[PROBLEM DESCRIPTION]
Could you write out every record below exactly, leaving out any pictures?
[PROVIDED MATERIAL Boundary: Start]
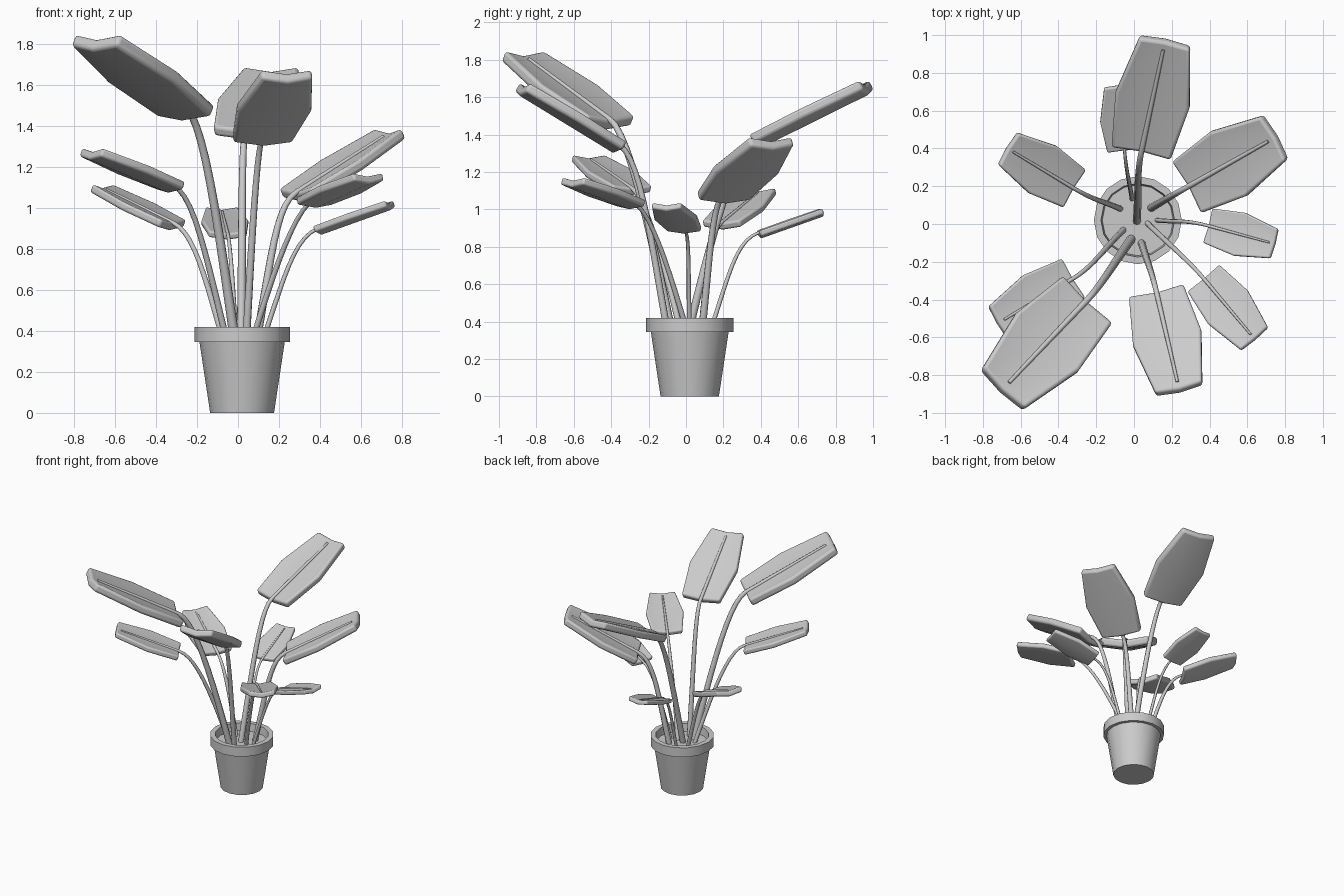
import bpy, bmesh, math
from mathutils import Vector

if "Cube" in bpy.data.objects:
    bpy.data.objects.remove(bpy.data.objects["Cube"])


def finish(ob, angle=35):
    bpy.ops.object.select_all(action='DESELECT')
    ob.select_set(True)
    bpy.context.view_layer.objects.active = ob
    if ob.type == 'CURVE':
        bpy.ops.object.convert(target='MESH')
    bpy.ops.object.shade_smooth_by_angle(angle=math.radians(angle))


def mesh_object(name, bm):
    bmesh.ops.recalc_face_normals(bm, faces=bm.faces)
    me = bpy.data.meshes.new(name)
    bm.to_mesh(me)
    bm.free()
    ob = bpy.data.objects.new(name, me)
    bpy.context.collection.objects.link(ob)
    return ob


def lathe(name, profile, sides, cx, cy):
    bm = bmesh.new()
    rings = [[bm.verts.new((cx + r * math.cos(2 * math.pi * i / sides),
                            cy + r * math.sin(2 * math.pi * i / sides), z))
              for i in range(sides)] for r, z in profile]
    for a, b in zip(rings, rings[1:]):
        for i in range(sides):
            j = (i + 1) % sides
            bm.faces.new((a[i], a[j], b[j], b[i]))
    bm.faces.new(rings[0])
    bm.faces.new(rings[-1])
    finish(mesh_object(name, bm))


def leaf_frame(base, tip):
    d = (tip - base).normalized()
    side = Vector((d.y, -d.x, 0)).normalized()
    return d, side, side.cross(d)


# Thick blade: six-sided outline, slightly folded along the middle
def blade(name, base, tip, w):
    d, side, n = leaf_frame(base, tip)
    t, fold = 0.14 * w, 0.06 * w
    bm = bmesh.new()
    grid = []
    for f, k in ((0, 0.80), (0.48, 1.0), (1, 0.68)):
        c = base.lerp(tip, f)
        row = []
        for s in (-1, 0, 1):
            p = c + side * (s * k * w / 2) + n * (fold / 2 * (1 if s else -1))
            row.append((bm.verts.new(p - n * t / 2), bm.verts.new(p + n * t / 2)))
        grid.append(row)
    for i in range(2):
        for j in range(2):
            quad = (grid[i][j], grid[i][j + 1], grid[i + 1][j + 1], grid[i + 1][j])
            for h in (0, 1):
                bm.faces.new([v[h] for v in quad])
    ring = [grid[0][0], grid[0][1], grid[0][2], grid[1][2],
            grid[2][2], grid[2][1], grid[2][0], grid[1][0]]
    for a, b in zip(ring, ring[1:] + ring[:1]):
        bm.faces.new((a[0], b[0], b[1], a[1]))
    ob = mesh_object(name, bm)
    mod = ob.modifiers.new("round_edges", 'BEVEL')
    mod.width = 0.3 * t
    mod.segments = 3
    mod.limit_method = 'ANGLE'
    mod.angle_limit = math.radians(40)
    finish(ob, 40)


# Tapered stem that carries on as the midrib on top of the blade
def stem(name, root, base, tip, w):
    d, side, n = leaf_frame(base, tip)
    lift = n * (0.045 * w)
    p0, p1 = root, base + lift
    p2 = base.lerp(tip, 0.93) + lift
    h0 = Vector((*p0.xy.lerp(p1.xy, 0.38), p0.z + (p1.z - p0.z) * 0.55))
    h1 = p1 - d * 0.13
    cu = bpy.data.curves.new(name, 'CURVE')
    cu.dimensions = '3D'
    cu.bevel_depth = 0.054 * w
    cu.bevel_resolution = 2
    cu.resolution_u = 10
    cu.use_fill_caps = True
    sp = cu.splines.new('BEZIER')
    sp.bezier_points.add(2)
    data = ((p0, p0 * 2 - h0, h0, 1.0), (p1, h1, p1.lerp(p2, 0.3), 0.68),
            (p2, p1.lerp(p2, 0.7), p2 + d * 0.1, 0.42))
    for bp, (co, hl, hr, r) in zip(sp.bezier_points, data):
        bp.handle_left_type = bp.handle_right_type = 'FREE'
        bp.co, bp.handle_left, bp.handle_right, bp.radius = co, hl, hr, r
    ob = bpy.data.objects.new(name, cu)
    bpy.context.collection.objects.link(ob)
    finish(ob, 60)


# Pot with a thick rim, closed at soil level
lathe("pot", [(0.156, 0), (0.208, 0.345), (0.233, 0.345), (0.233, 0.42),
              (0.195, 0.42), (0.188, 0.36)], 16, 0.02, 0.02)

# Leaves: stem root (x, y), blade base, blade tip, widest width
leaves = {
    "back_tall": ((0.015, 0.015), (0.04, 0.385, 1.365), (0.165, 0.97, 1.655), 0.40),
    "front_left_tall": ((-0.015, -0.08), (-0.255, -0.41, 1.46), (-0.70, -0.88, 1.81), 0.45),
    "front_tall": ((0.04, -0.10), (0.12, -0.365, 1.33), (0.24, -0.88, 1.645), 0.37),
    "back_right": ((0.09, 0.085), (0.29, 0.20, 1.06), (0.75, 0.46, 1.355), 0.39),
    "back_left": ((-0.07, 0.08), (-0.32, 0.19, 0.915), (-0.67, 0.40, 1.09), 0.29),
    "front_left": ((-0.055, -0.03), (-0.325, -0.29, 1.10), (-0.72, -0.525, 1.265), 0.30),
    "right": ((0.12, 0.02), (0.395, -0.01, 0.89), (0.745, -0.105, 1.015), 0.235),
    "front_right": ((0.07, 0.005), (0.37, -0.29, 1.025), (0.64, -0.61, 1.145), 0.275),
    "back": ((-0.01, 0.13), (-0.05, 0.39, 0.865), (-0.08, 0.73, 0.985), 0.23),
}
for key, (root, base, tip, w) in leaves.items():
    base, tip = Vector(base), Vector(tip)
    blade(key + "_leaf", base, tip, w)
    stem(key + "_stem", Vector((*root, 0.35)), base, tip, w)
[PROVIDED MATERIAL Boundary: End]
[ANSWER FOR THE TASK]
import bpy, bmesh, math
from mathutils import Vector

if "Cube" in bpy.data.objects:
    bpy.data.objects.remove(bpy.data.objects["Cube"])


def finish(ob, angle=35):
    bpy.ops.object.select_all(action='DESELECT')
    ob.select_set(True)
    bpy.context.view_layer.objects.active = ob
    if ob.type == 'CURVE':
        bpy.ops.object.convert(target='MESH')
    bpy.ops.object.shade_smooth_by_angle(angle=math.radians(angle))


def mesh_object(name, bm):
    bmesh.ops.recalc_face_normals(bm, faces=bm.faces)
    me = bpy.data.meshes.new(name)
    bm.to_mesh(me)
    bm.free()
    ob = bpy.data.objects.new(name, me)
    bpy.context.collection.objects.link(ob)
    return ob


def lathe(name, profile, sides, cx, cy):
    bm = bmesh.new()
    rings = [[bm.verts.new((cx + r * math.cos(2 * math.pi * i / sides),
                            cy + r * math.sin(2 * math.pi * i / sides), z))
              for i in range(sides)] for r, z in profile]
    for a, b in zip(rings, rings[1:]):
        for i in range(sides):
            j = (i + 1) % sides
            bm.faces.new((a[i], a[j], b[j], b[i]))
    bm.faces.new(rings[0])
    bm.faces.new(rings[-1])
    finish(mesh_object(name, bm))


def leaf_frame(base, tip):
    d = (tip - base).normalized()
    side = Vector((d.y, -d.x, 0)).normalized()
    return d, side, side.cross(d)


# Thick blade: six-sided outline, slightly folded along the middle
def blade(name, base, tip, w):
    d, side, n = leaf_frame(base, tip)
    t, fold = 0.14 * w, 0.06 * w
    bm = bmesh.new()
    grid = []
    for f, k in ((0, 0.80), (0.48, 1.0), (1, 0.68)):
        c = base.lerp(tip, f)
        row = []
        for s in (-1, 0, 1):
            p = c + side * (s * k * w / 2) + n * (fold / 2 * (1 if s else -1))
            row.append((bm.verts.new(p - n * t / 2), bm.verts.new(p + n * t / 2)))
        grid.append(row)
    for i in range(2):
        for j in range(2):
            quad = (grid[i][j], grid[i][j + 1], grid[i + 1][j + 1], grid[i + 1][j])
            for h in (0, 1):
                bm.faces.new([v[h] for v in quad])
    ring = [grid[0][0], grid[0][1], grid[0][2], grid[1][2],
            grid[2][2], grid[2][1], grid[2][0], grid[1][0]]
    for a, b in zip(ring, ring[1:] + ring[:1]):
        bm.faces.new((a[0], b[0], b[1], a[1]))
    ob = mesh_object(name, bm)
    mod = ob.modifiers.new("round_edges", 'BEVEL')
    mod.width = 0.3 * t
    mod.segments = 3
    mod.limit_method = 'ANGLE'
    mod.angle_limit = math.radians(40)
    finish(ob, 40)


# Tapered stem that carries on as the midrib on top of the blade
def stem(name, root, base, tip, w):
    d, side, n = leaf_frame(base, tip)
    lift = n * (0.045 * w)
    p0, p1 = root, base + lift
    p2 = base.lerp(tip, 0.93) + lift
    h0 = Vector((*p0.xy.lerp(p1.xy, 0.38), p0.z + (p1.z - p0.z) * 0.55))
    h1 = p1 - d * 0.13
    cu = bpy.data.curves.new(name, 'CURVE')
    cu.dimensions = '3D'
    cu.bevel_depth = 0.054 * w
    cu.bevel_resolution = 2
    cu.resolution_u = 10
    cu.use_fill_caps = True
    sp = cu.splines.new('BEZIER')
    sp.bezier_points.add(2)
    data = ((p0, p0 * 2 - h0, h0, 1.0), (p1, h1, p1.lerp(p2, 0.3), 0.68),
            (p2, p1.lerp(p2, 0.7), p2 + d * 0.1, 0.42))
    for bp, (co, hl, hr, r) in zip(sp.bezier_points, data):
        bp.handle_left_type = bp.handle_right_type = 'FREE'
        bp.co, bp.handle_left, bp.handle_right, bp.radius = co, hl, hr, r
    ob = bpy.data.objects.new(name, cu)
    bpy.context.collection.objects.link(ob)
    finish(ob, 60)


# Pot with a thick rim, closed at soil level
lathe("pot", [(0.156, 0), (0.208, 0.345), (0.233, 0.345), (0.233, 0.42),
              (0.195, 0.42), (0.188, 0.36)], 16, 0.02, 0.02)

# Leaves: stem root (x, y), blade base, blade tip, widest width
leaves = {
    "back_tall": ((0.015, 0.015), (0.04, 0.385, 1.365), (0.165, 0.97, 1.655), 0.40),
    "front_left_tall": ((-0.015, -0.08), (-0.255, -0.41, 1.46), (-0.70, -0.88, 1.81), 0.45),
    "front_tall": ((0.04, -0.10), (0.12, -0.365, 1.33), (0.24, -0.88, 1.645), 0.37),
    "back_right": ((0.09, 0.085), (0.29, 0.20, 1.06), (0.75, 0.46, 1.355), 0.39),
    "back_left": ((-0.07, 0.08), (-0.32, 0.19, 0.915), (-0.67, 0.40, 1.09), 0.29),
    "front_left": ((-0.055, -0.03), (-0.325, -0.29, 1.10), (-0.72, -0.525, 1.265), 0.30),
    "right": ((0.12, 0.02), (0.395, -0.01, 0.89), (0.745, -0.105, 1.015), 0.235),
    "front_right": ((0.07, 0.005), (0.37, -0.29, 1.025), (0.64, -0.61, 1.145), 0.275),
    "back": ((-0.01, 0.13), (-0.05, 0.39, 0.865), (-0.08, 0.73, 0.985), 0.23),
}
for key, (root, base, tip, w) in leaves.items():
    base, tip = Vector(base), Vector(tip)
    blade(key + "_leaf", base, tip, w)
    stem(key + "_stem", Vector((*root, 0.35)), base, tip, w)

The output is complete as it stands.